====== Record set ======
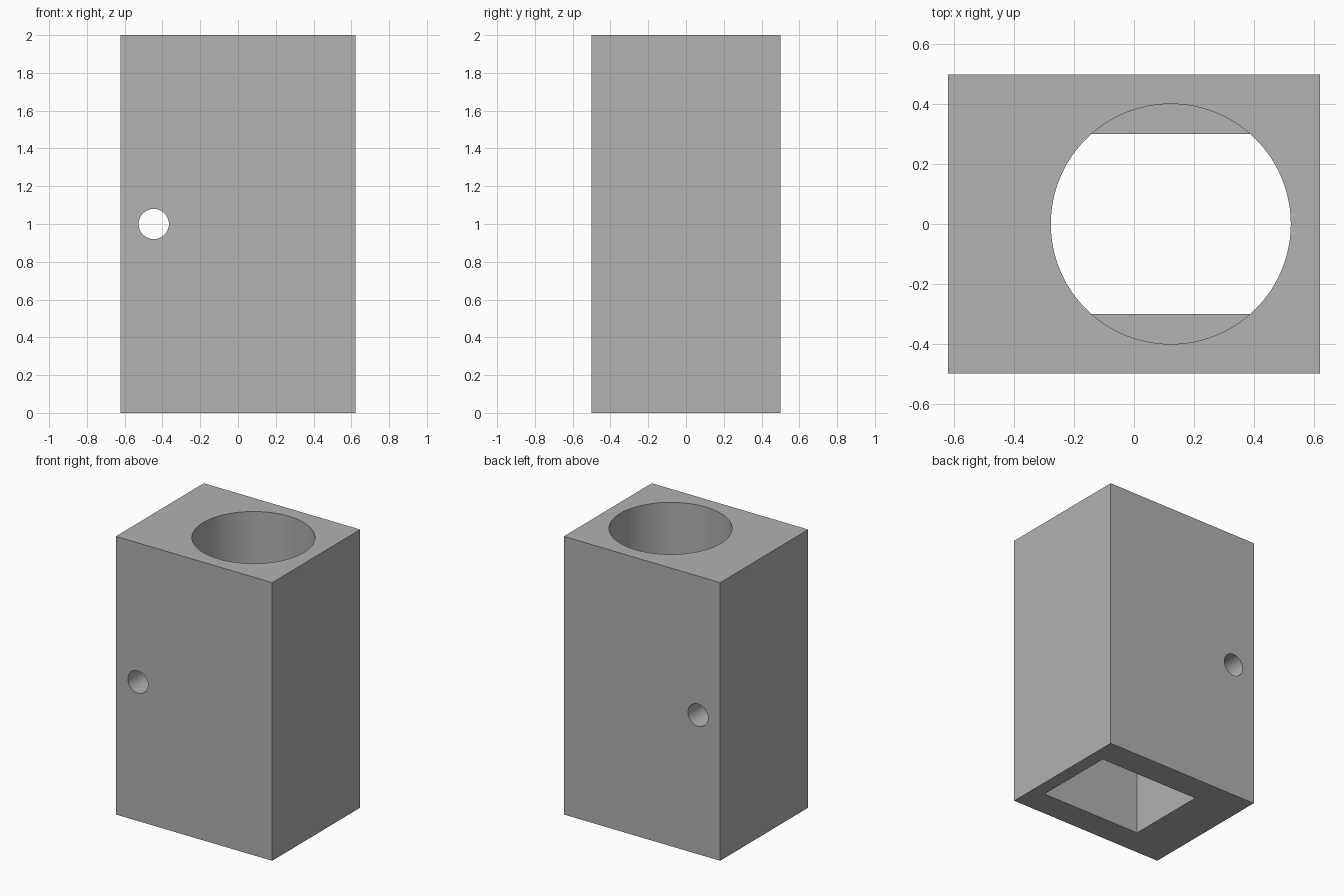
import bpy
import math

if "Cube" in bpy.data.objects:
    bpy.data.objects.remove(bpy.data.objects["Cube"], do_unlink=True)

# Single grey material
COLOUR = (0.445, 0.445, 0.445, 1)
grey = bpy.data.materials.new("plain grey")
grey.use_nodes = True
grey.diffuse_color = COLOUR
grey.node_tree.nodes["Principled BSDF"].inputs["Base Color"].default_value = COLOUR


def finish(name):
    obj = bpy.context.object
    obj.name = obj.data.name = name
    obj.data.materials.append(grey)
    return obj


def box(name, low, high):
    centre = [(a + b) / 2 for a, b in zip(low, high)]
    bpy.ops.mesh.primitive_cube_add(size=1, location=centre)
    bpy.context.object.scale = [b - a for a, b in zip(low, high)]
    bpy.ops.object.transform_apply(location=True, rotation=True, scale=True)
    return finish(name)


def cylinder(name, radius, depth, centre, tilt=0):
    bpy.ops.mesh.primitive_cylinder_add(vertices=96, radius=radius, depth=depth,
                                        location=centre, rotation=(tilt, 0, 0))
    bpy.ops.object.transform_apply(location=True, rotation=True, scale=True)
    return finish(name)


def cut(body, cutter):
    cutter.hide_render = True
    mod = body.modifiers.new(cutter.name, 'BOOLEAN')
    mod.operation = 'DIFFERENCE'
    mod.solver = 'EXACT'
    mod.object = cutter
    bpy.context.view_layer.objects.active = body
    bpy.ops.object.modifier_apply(modifier=mod.name)
    bpy.data.objects.remove(cutter, do_unlink=True)


BORE_X, BORE_R, STEP = 0.123, 0.401, 1.0

# Solid block
block = box("block", (-0.622, -0.5, 0), (0.622, 0.5, 2))

# Rectangular socket from below, meeting the round bore from above
cut(block, box("socket_cutter", (BORE_X - 0.402, -0.301, -0.2),
               (BORE_X + 0.402, 0.301, STEP)))
cut(block, cylinder("bore_cutter", BORE_R, 1.2, (BORE_X, 0, STEP + 0.595)))

# Small cross hole from front to back
cut(block, cylinder("cross_hole_cutter", 0.08, 1.4, (-0.446, 0, 1), math.pi / 2))

# Smooth bores, sharp edges
bpy.ops.object.select_all(action='DESELECT')
block.select_set(True)
bpy.context.view_layer.objects.active = block
bpy.ops.object.shade_smooth_by_angle(angle=math.radians(30))
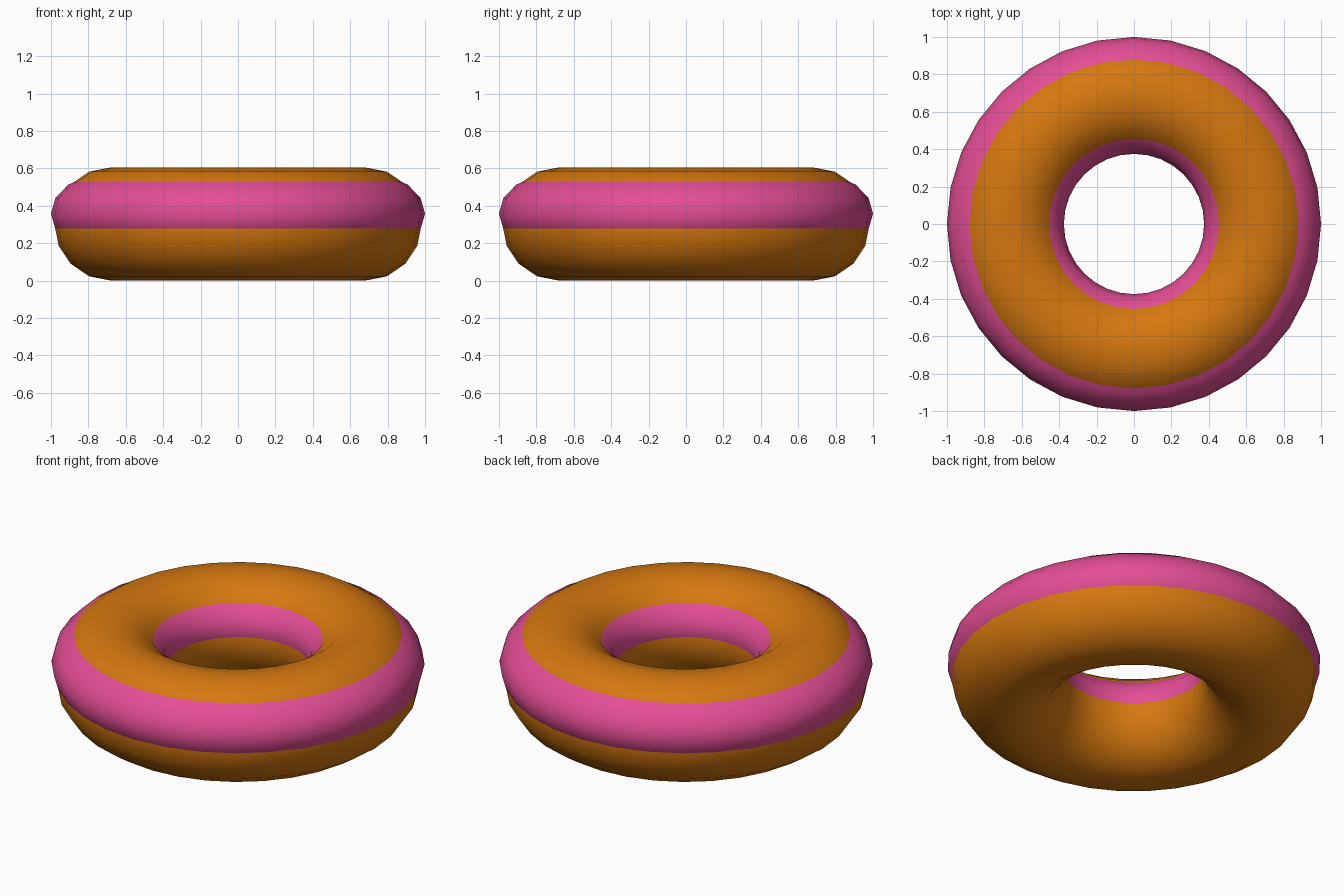
import bpy

cube = bpy.data.objects.get("Cube")
if cube:
    bpy.data.objects.remove(cube, do_unlink=True)


def make_material(name, color):
    mat = bpy.data.materials.new(name)
    mat.use_nodes = True
    mat.diffuse_color = (*color, 1)
    bsdf = next(n for n in mat.node_tree.nodes if n.type == "BSDF_PRINCIPLED")
    bsdf.inputs["Base Color"].default_value = (*color, 1)
    return mat


def make_ring(name, major, minor, height, flatten, mat):
    """Smooth torus lying flat, squashed vertically by flatten."""
    bpy.ops.mesh.primitive_torus_add(
        major_segments=32, minor_segments=16,
        major_radius=major, minor_radius=minor, location=(0, 0, height))
    ring = bpy.context.object
    ring.name = name
    ring.scale.z = flatten
    bpy.ops.object.transform_apply(location=False, rotation=False, scale=True)
    bpy.ops.object.shade_smooth()
    ring.data.materials.clear()
    ring.data.materials.append(mat)
    return ring


# Dough ring resting on the ground
dough = make_material("golden brown dough", (0.66, 0.185, 0.005))
make_ring("dough_ring", 0.6795, 0.3025, 0.3025, 1.0, dough)

# Flattened icing ring, slightly wider, showing as a band inside and out
icing = make_material("pink icing", (0.77, 0.075, 0.30))
make_ring("icing_ring", 0.6875, 0.3125, 0.358, 0.698, icing)
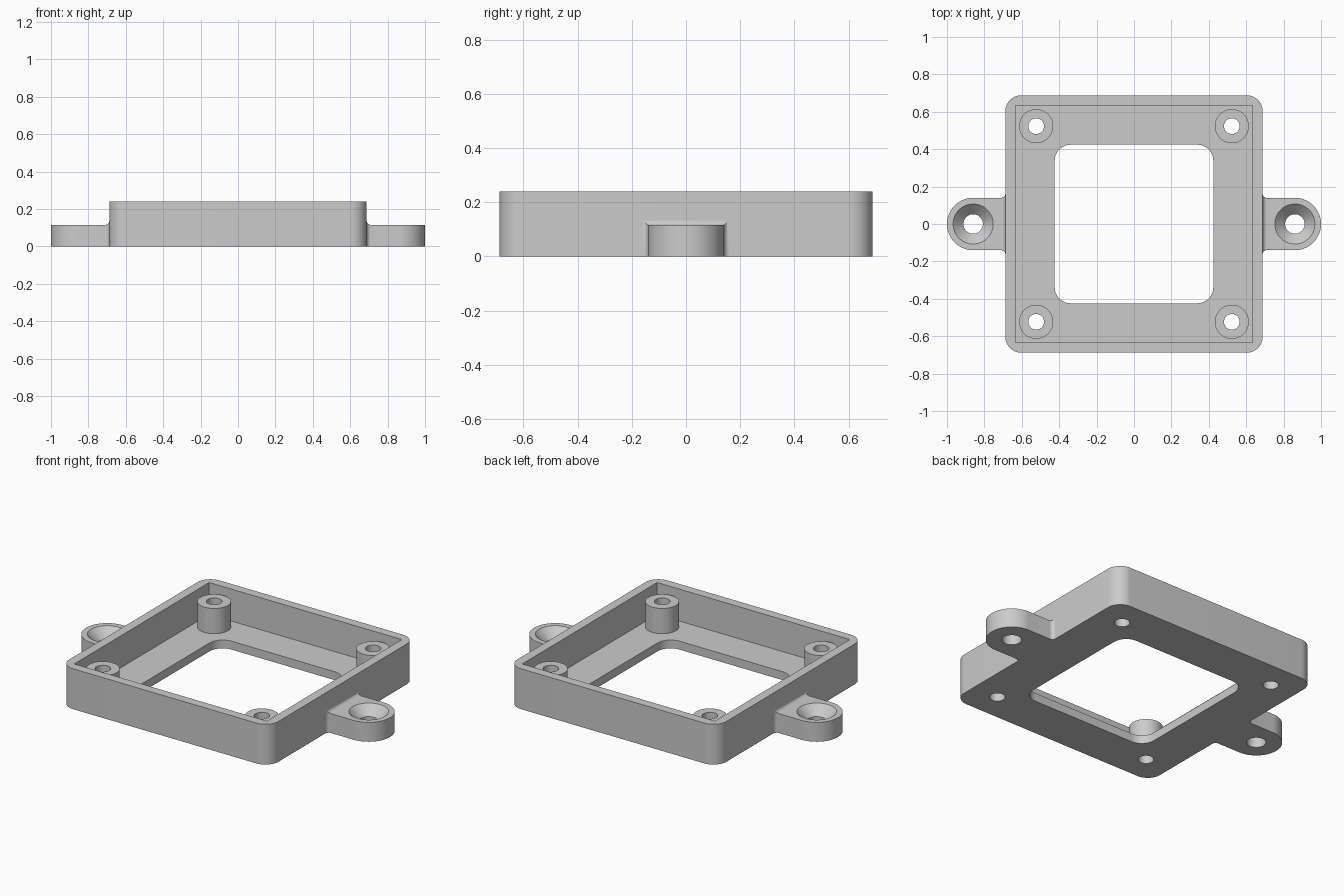
import bpy, bmesh
from math import pi, sin, cos, sqrt

if "Cube" in bpy.data.objects:
    bpy.data.objects.remove(bpy.data.objects["Cube"])

HALF, WALL_TOP, FLOOR = 0.688, 0.24, 0.05
BOSS, BOSS_TOP, HOLE = 0.523, 0.2, 0.042
TAB_X, TAB_R, TAB_TOP, FILLET = 0.86, 0.14, 0.115, 0.022

grey = bpy.data.materials.new("plain grey")
grey.use_nodes = True
grey.diffuse_color = (0.6, 0.6, 0.6, 1)
grey.node_tree.nodes["Principled BSDF"].inputs["Base Color"].default_value = (0.6, 0.6, 0.6, 1)


def finish(name, bm):
    bmesh.ops.remove_doubles(bm, verts=bm.verts, dist=1e-5)
    bmesh.ops.recalc_face_normals(bm, faces=bm.faces)
    mesh = bpy.data.meshes.new(name)
    bm.to_mesh(mesh)
    bm.free()
    mesh.materials.append(grey)
    obj = bpy.data.objects.new(name, mesh)
    bpy.context.collection.objects.link(obj)
    return obj


def loft(name, rings, caps=True, closed=False):
    """Join rings of points with quads, capped or closed on themselves."""
    bm = bmesh.new()
    rows = [[bm.verts.new(p) for p in ring] for ring in rings]
    n = len(rows[0])
    for a, b in list(zip(rows, rows[1:])) + ([(rows[-1], rows[0])] if closed else []):
        for i in range(n):
            j = (i + 1) % n
            bm.faces.new((a[i], a[j], b[j], b[i]))
    if caps and not closed:
        bm.faces.new(rows[0])
        bm.faces.new(rows[-1])
    return finish(name, bm)


def rounded_square(half, radius, z, steps=12):
    c = half - radius
    pts = []
    for q, (sx, sy) in enumerate(((1, 1), (-1, 1), (-1, -1), (1, -1))):
        for k in range(steps + 1):
            a = (q + k / steps) * pi / 2
            pts.append((sx * c + radius * cos(a), sy * c + radius * sin(a), z))
    return pts


def lathe(name, profile, x, y, closed=False, steps=64):
    rings = [[(x + r * cos(2 * pi * k / steps), y + r * sin(2 * pi * k / steps), z)
              for k in range(steps)] for r, z in profile]
    return loft(name, rings, closed=closed)


def apply(obj, kind, **settings):
    mod = obj.modifiers.new(kind.title(), kind)
    for key, value in settings.items():
        setattr(mod, key, value)
    bpy.context.view_layer.objects.active = obj
    bpy.ops.object.modifier_apply(modifier=mod.name)


def cut(obj, cutter):
    apply(obj, 'BOOLEAN', object=cutter, operation='DIFFERENCE', solver='EXACT')
    bpy.data.objects.remove(cutter)


def smooth(obj):
    bpy.ops.object.select_all(action='DESELECT')
    obj.select_set(True)
    bpy.context.view_layer.objects.active = obj
    bpy.ops.object.shade_smooth_by_angle(angle=pi / 6)


# Square tray with rounded outside corners
frame = loft("tray_frame", [rounded_square(HALF, 0.085, z) for z in (0, WALL_TOP)])

# Sharp-cornered cavity, rounded window, corner screw holes
c = 0.634
cut(frame, loft("cavity_cutter", [[(-c, -c, z), (c, -c, z), (c, c, z), (-c, c, z)]
                                  for z in (FLOOR, 0.4)]))
cut(frame, loft("window_cutter", [rounded_square(0.424, 0.085, z) for z in (-0.1, 0.1)]))
for sx in (-1, 1):
    for sy in (-1, 1):
        cut(frame, lathe("hole_cutter", [(HOLE, -0.1), (HOLE, 0.1)], sx * BOSS, sy * BOSS))
smooth(frame)

# Hollow standoffs on the tray floor
bosses = lathe("corner_standoffs", [(HOLE, FLOOR), (0.091, FLOOR), (0.091, BOSS_TOP),
                                    (HOLE, BOSS_TOP)], BOSS, BOSS, closed=True)
apply(bosses, 'MIRROR', use_axis=(True, True, False))
smooth(bosses)

# Mounting ears: fillet flare at the wall, straight neck, round end
sections = []
for k in range(9):
    a = k / 8 * pi / 2
    flare = FILLET * (1 - sin(a))
    sections.append((HALF + FILLET * (1 - cos(a)), TAB_R + flare, TAB_TOP + flare))
for k in range(33):
    a = k / 32 * pi / 2
    x = TAB_R * sin(a)
    sections.append((TAB_X + x, sqrt(max(TAB_R ** 2 - x ** 2, 0)), TAB_TOP))
sections[-1] = (TAB_X + TAB_R, 0.0005, TAB_TOP)
ears = loft("mounting_ears", [[(x, -w, 0), (x, w, 0), (x, w, h), (x, -w, h)]
                              for x, w, h in sections])

# Countersunk screw hole
cut(ears, lathe("countersink_cutter", [(0.052, -0.1), (0.052, TAB_TOP - 0.055),
                                       (0.107, TAB_TOP), (0.107, 0.3)], TAB_X, 0))
apply(ears, 'MIRROR', use_axis=(True, False, False))
smooth(ears)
======
_Task prompt_: What are the lines from the one with "in (-0.1, 0.1)]))" through the end of the records above? Set them down exactly, both ends included, and nothing else.

_Exercise output_:
cut(frame, loft("window_cutter", [rounded_square(0.424, 0.085, z) for z in (-0.1, 0.1)]))
for sx in (-1, 1):
    for sy in (-1, 1):
        cut(frame, lathe("hole_cutter", [(HOLE, -0.1), (HOLE, 0.1)], sx * BOSS, sy * BOSS))
smooth(frame)

# Hollow standoffs on the tray floor
bosses = lathe("corner_standoffs", [(HOLE, FLOOR), (0.091, FLOOR), (0.091, BOSS_TOP),
                                    (HOLE, BOSS_TOP)], BOSS, BOSS, closed=True)
apply(bosses, 'MIRROR', use_axis=(True, True, False))
smooth(bosses)

# Mounting ears: fillet flare at the wall, straight neck, round end
sections = []
for k in range(9):
    a = k / 8 * pi / 2
    flare = FILLET * (1 - sin(a))
    sections.append((HALF + FILLET * (1 - cos(a)), TAB_R + flare, TAB_TOP + flare))
for k in range(33):
    a = k / 32 * pi / 2
    x = TAB_R * sin(a)
    sections.append((TAB_X + x, sqrt(max(TAB_R ** 2 - x ** 2, 0)), TAB_TOP))
sections[-1] = (TAB_X + TAB_R, 0.0005, TAB_TOP)
ears = loft("mounting_ears", [[(x, -w, 0), (x, w, 0), (x, w, h), (x, -w, h)]
                              for x, w, h in sections])

# Countersunk screw hole
cut(ears, lathe("countersink_cutter", [(0.052, -0.1), (0.052, TAB_TOP - 0.055),
                                       (0.107, TAB_TOP), (0.107, 0.3)], TAB_X, 0))
apply(ears, 'MIRROR', use_axis=(True, False, False))
smooth(ears)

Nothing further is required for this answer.